This paper reports on the performance evaluation of stainless steel (SS) thermal spray coatings aimed at shielding lightweight aluminum (Al) brake rotor disks from excessive heat and providing an adequate tribological surface in contact with brake pads. Coating wear, corrosion and heat resistance performances were evaluated using pin-on-disk, cyclic corrosion tests and thermal cycling using a custom laser rig, respectively. Arc spray optimized coatings displayed lower or equivalent wear rates when compared with the baseline gray cast iron disks, with similar frictional behavior. However, arc spray coating exhibited low adhesion which limits the maximum coating thicknesses achievable and leads to early coating spalling after about 1000 thermal cycles. Arc sprayed coatings also corroded and delaminated under corrosion tests. Optimized cold spray coatings present high corrosion resistance and could resist above 10,000 thermal cycles without spalling. However, cold spray coatings exhibit wear rates at least 4 times those of the cast iron.
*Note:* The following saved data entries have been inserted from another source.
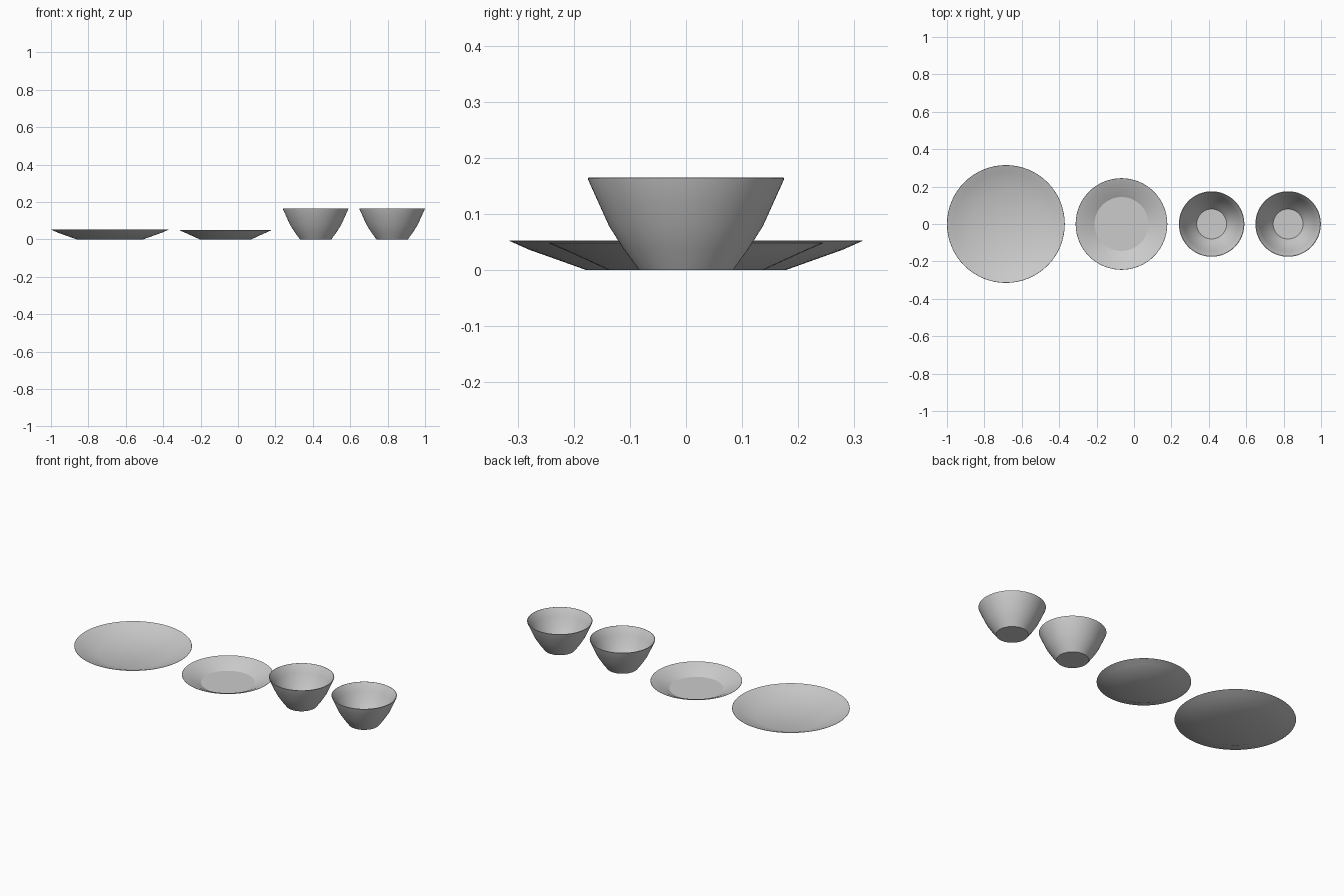
import bpy, bmesh, math

if "Cube" in bpy.data.objects:
    bpy.data.objects.remove(bpy.data.objects["Cube"])

SEGMENTS = 64


def lathe(name, profile, x):
    """Spin an (r, z) profile that starts and ends on the axis."""
    bm = bmesh.new()
    rings = []
    for r, z in profile:
        if r == 0:
            rings.append([bm.verts.new((0, 0, z))])
        else:
            rings.append([bm.verts.new((r * math.cos(2 * math.pi * i / SEGMENTS),
                                        r * math.sin(2 * math.pi * i / SEGMENTS), z))
                          for i in range(SEGMENTS)])
    for a, b in zip(rings, rings[1:]):
        for i in range(SEGMENTS):
            j = (i + 1) % SEGMENTS
            if len(a) == 1:
                bm.faces.new((a[0], b[j], b[i]))
            elif len(b) == 1:
                bm.faces.new((a[i], a[j], b[0]))
            else:
                bm.faces.new((a[i], a[j], b[j], b[i]))
    bmesh.ops.recalc_face_normals(bm, faces=bm.faces)
    mesh = bpy.data.meshes.new(name)
    bm.to_mesh(mesh)
    bm.free()
    obj = bpy.data.objects.new(name, mesh)
    obj.location.x = x
    bpy.context.collection.objects.link(obj)
    bpy.ops.object.select_all(action='DESELECT')
    obj.select_set(True)
    bpy.context.view_layer.objects.active = obj
    bpy.ops.object.shade_smooth_by_angle(angle=math.radians(25))
    return obj


def plate(name, x, base, shoulder, rim, height):
    # Underside, thin rim, then sloped inside down to the flat floor
    lathe(name, [(0, 0), (base, 0), (shoulder, height * 0.68), (rim, height - 0.001),
                 (rim - 0.001, height), (shoulder - 0.002, height * 0.68 + 0.004),
                 (base + 0.006, 0.004), (0, 0.004)], x)


# Plates
plate("dinner_plate", -0.685, 0.178, 0.279, 0.315, 0.053)
plate("side_plate", -0.067, 0.138, 0.211, 0.245, 0.049)

# Bowls: flat foot, flaring wall, thin rim, rounded inside
bowl_profile = [(0, 0), (0.084, 0), (0.111, 0.037), (0.137, 0.078), (0.156, 0.12),
                (0.174, 0.160), (0.175, 0.164), (0.172, 0.165), (0.168, 0.160),
                (0.149, 0.12), (0.130, 0.078), (0.104, 0.039), (0.080, 0.008), (0, 0.006)]
for name, x in (("left_bowl", 0.415), ("right_bowl", 0.824)):
    lathe(name, bowl_profile, x)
Taking advantage of both types of coatings, it was found that the production of a duplex coating made of a cold spray bond coat and an arc spray top coat could meet the requirements for protecting Al disks, with near 50% weight reduction.

This content is only available as a PDF.
You do not currently have access to this content.